If you’ve never heard of a Scotch egg, here’s a quick description: it’s a peeled hard boiled egg, wrapped in a thinnish layer of sausage, then deep fried. It may be common to serve them with whole-grain mustard; The Falconer does, and now I think that’s how they should be eaten. But what do I know?
I love Scotch eggs. I don’t visit the Royal Falconer often anymore, but anytime I eat whole grain mustard, the sour “pop” of the seeds reminds me of hot eggs and crispy sausage coating.
This morning, while preparing for the day, I was looking through the condiments for something to pep up my breakfast: two cold hard boiled eggs. Stuck in the corner of a fridge door shelf was an almost empty jar of Maille Old Style Whole Grain Dijon Mustard. I had bought it to make some coleslaw (that, by the way, was fantastic. Why? The pop of the mustard seeds! I love it!) The jar was expensive – over five bucks – and just enough to make two batches of coleslaw. Now there’s a tablespoon of mustard malingering at the bottom of the jar.
I intended to cut the eggs in half, put a decent amount of the mustard on top of each, and pretend to be eating Scotch eggs. Maybe it would be reminiscent enough to be satisfying in that way we need food to sometimes be.
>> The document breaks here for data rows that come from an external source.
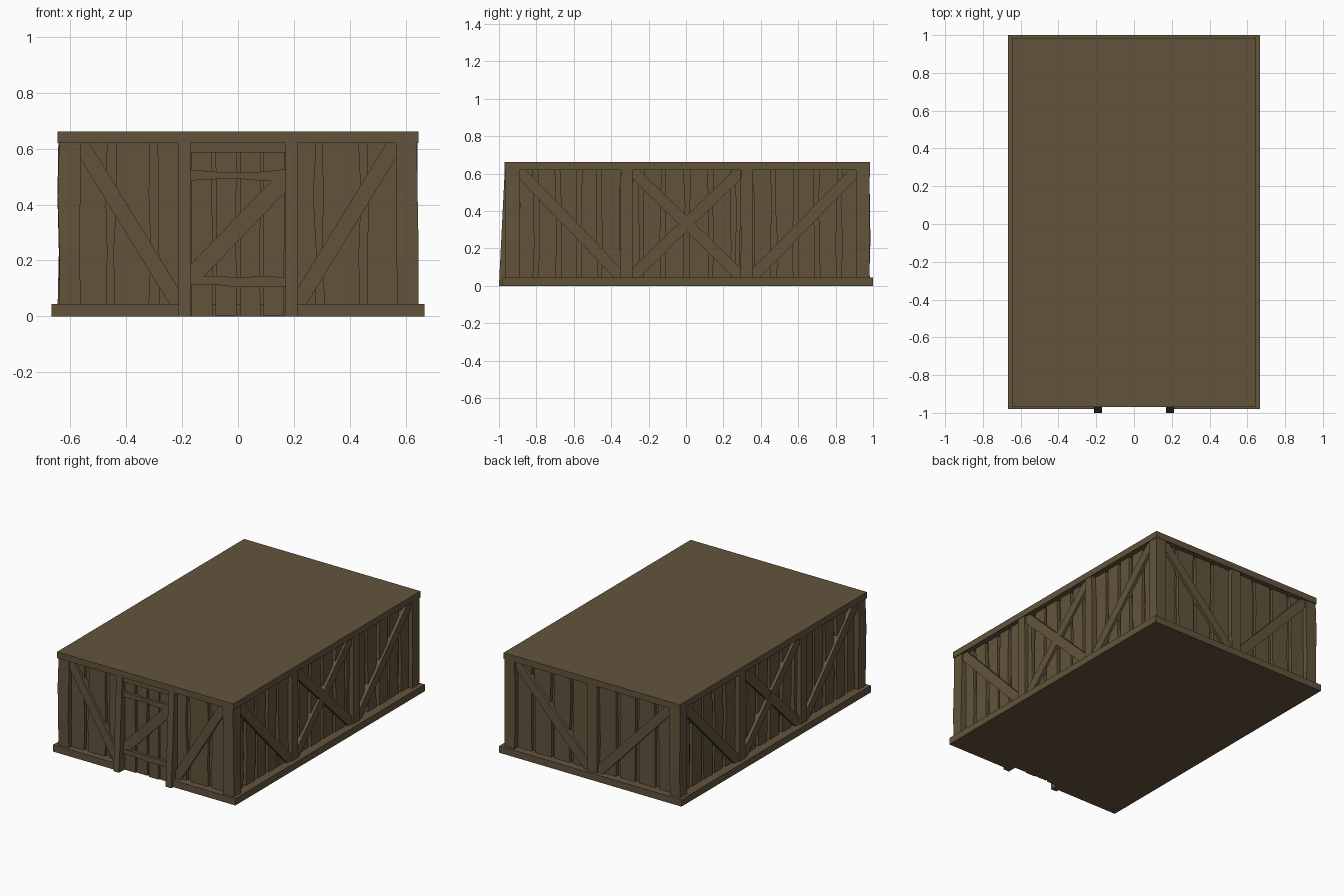
import bpy, bmesh, random

if "Cube" in bpy.data.objects:
    bpy.data.objects.remove(bpy.data.objects["Cube"])

random.seed(4)
wood = bpy.data.materials.new("weathered brown wood")
wood.diffuse_color = (0.122, 0.0887, 0.0452, 1)
wood.use_nodes = True
wood.node_tree.nodes["Principled BSDF"].inputs["Base Color"].default_value = wood.diffuse_color


def finish(name, bm):
    bmesh.ops.recalc_face_normals(bm, faces=bm.faces[:])
    me = bpy.data.meshes.new(name)
    bm.to_mesh(me)
    bm.free()
    me.materials.append(wood)
    ob = bpy.data.objects.new(name, me)
    bpy.context.collection.objects.link(ob)
    return ob


def loft(bm, rings):
    """Closed solid through a list of equal-length point rings."""
    vr = [[bm.verts.new(p) for p in r] for r in rings]
    n = len(vr[0])
    bm.faces.new(vr[0])
    bm.faces.new(vr[-1])
    for a, b in zip(vr, vr[1:]):
        for i in range(n):
            bm.faces.new((a[i], a[(i + 1) % n], b[(i + 1) % n], b[i]))


def box(name, x0, x1, y0, y1, z0, z1):
    bm = bmesh.new()
    loft(bm, [[(x0, y0, z), (x1, y0, z), (x1, y1, z), (x0, y1, z)] for z in (z0, z1)])
    return finish(name, bm)


# Wall frames: u runs along the wall, d is the depth inward from the roof edge
WALLS = {
    "front": lambda u, d, z: (u, -0.97 + d, z),
    "back": lambda u, d, z: (u, 0.985 - d, z),
    "right": lambda u, d, z: (0.645 - d, u, z),
    "left": lambda u, d, z: (-0.645 + d, u, z),
}
POST, BRACE, PLANK, CORE = 0.004, 0.015, 0.033, 0.055
Z0, Z1 = 0.045, 0.62


def plate(bm, wall, poly, d0, d1):
    f = WALLS[wall]
    loft(bm, [[f(u, d, z) for u, z in poly] for d in (d0, d1)])


def board(bm, wall, u0, u1, d0, d1, z0, z1, wob=0.006):
    """Upright board with slightly wandering edges."""
    f = WALLS[wall]
    rings = []
    for i in range(4):
        z = z0 + (z1 - z0) * i / 3
        a, b = u0 + random.uniform(-wob, wob), u1 + random.uniform(-wob, wob)
        rings.append([f(a, d0, z), f(b, d0, z), f(b, d1, z), f(a, d1, z)])
    loft(bm, rings)


def planking(wall, u0, u1, gaps, g=0.013):
    bm = bmesh.new()
    edges = [u0 - g] + gaps + [u1 + g]
    for a, b in zip(edges, edges[1:]):
        board(bm, wall, a + g, b - g, PLANK + random.uniform(-.003, .003), 0.07, 0.03, 0.63)
    finish(wall + "_planks", bm)


def brace(wall, ua, ub, depth=BRACE, z0=Z0, z1=Z1, du=0.036, dz=0.05):
    """Diagonal from the top at ua to the bottom at ub."""
    s = du if ub > ua else -du
    bm = bmesh.new()
    plate(bm, wall, [(ua, z1), (ua + s, z1), (ub, z0 + dz), (ub, z0),
                     (ub - s, z0), (ua, z1 - dz)], depth, 0.06)
    finish(wall + "_brace", bm)


def post(wall, u0, u1):
    bm = bmesh.new()
    board(bm, wall, u0, u1, POST, 0.07, 0.03, 0.63, 0.002)
    finish(wall + "_post", bm)


# Sill with a notch for the doorway
bm = bmesh.new()
sill = [(-.667, -.98), (-.19, -.98), (-.19, -.93), (.19, -.93), (.19, -.98),
        (.667, -.98), (.667, 1), (-.667, 1)]
loft(bm, [[(x, y, z) for x, y in sill] for z in (0, Z0)])
finish("base_sill", bm)

# Flat roof slab and the solid wall behind the planks
box("roof_slab", -.645, .645, -.97, .985, Z1, .662)
box("wall_core", -.645 + CORE, .645 - CORE, -.97 + CORE, .985 - CORE, .001, .63)

# Corner posts, slightly crooked
for sx in (-1, 1):
    for y0, y1 in ((-.965, -.89), (.91, .983)):
        bm = bmesh.new()
        rings = []
        for i in range(4):
            z = .03 + .2 * i
            r = lambda: random.uniform(-.005, .004)
            a, b = .643 + r(), .567 + r()
            c, e = y0 - r() * (y0 < 0), y1 + r() * (y1 > 0)
            rings.append([(sx * a, c, z), (sx * a, e, z), (sx * b, e, z), (sx * b, c, z)])
        loft(bm, rings)
        finish("corner_post", bm)

# Long side walls: three bays, outer single braces, middle cross
for w in ("right", "left"):
    planking(w, -.89, -.35, [-.80, -.685, -.57, -.46])
    planking(w, -.285, .29, [-.24, -.12, .005, .13, .25])
    planking(w, .36, .91, [.47, .585, .70, .82])
    post(w, -.35, -.285)
    post(w, .292, .358)
    brace(w, -.89, -.35)
    brace(w, -.285, .292)
    brace(w, .292, -.285, BRACE + .002)
    brace(w, .91, .358)

# Back wall: centre post and two braces
planking("back", -.57, -.035, [-.45, -.31, -.17])
planking("back", .035, .57, [.17, .31, .45])
post("back", -.035, .035)

# Front wall panels either side of the door
planking("front", -.57, -.2, [-.455, -.30], .015)
planking("front", .2, .57, [.29, .45], .015)
for s in (-1, 1):
    brace("back", s * .567, s * .035)
    brace("front", s * .567, s * .21)
    # Door posts, leaning outwards at the foot
    bm = bmesh.new()
    loft(bm, [[(s * x, y, z) for x, y in ((.17, yf), (.212, yf), (.212, -.9), (.17, -.9))]
              for z, yf in ((0, -1), (Z0, -.998), (Z1, -.969))])
    finish("door_post", bm)

# Door: lintel, four boards, two ledges and a diagonal
bm = bmesh.new()
plate(bm, "front", [(-.175, .587), (.175, .587), (.175, .625), (-.175, .625)], .01, .07)
finish("door_lintel", bm)
bm = bmesh.new()
for i in range(4):
    u = -.17 + .0855 * i
    board(bm, "front", u + .005, u + .079, .026, .07, .004 * (i % 2), .6, .003)
finish("door_boards", bm)
for z in (.11, .488):
    bm = bmesh.new()
    j = lambda: random.uniform(-.006, .006)
    us = [-.17, -.08, 0, .09, .17]
    plate(bm, "front", [(u, z + j()) for u in us] + [(u, z + .033 + j()) for u in us[::-1]],
          .01, .05)
    finish("door_ledge", bm)
brace("front", .17, -.17, .014, .14, .49, .045, .045)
Didn’t work. It was just cold boiled eggs with cold whole grain mustard. I’m trying not to be disappointed. I’ll be alright.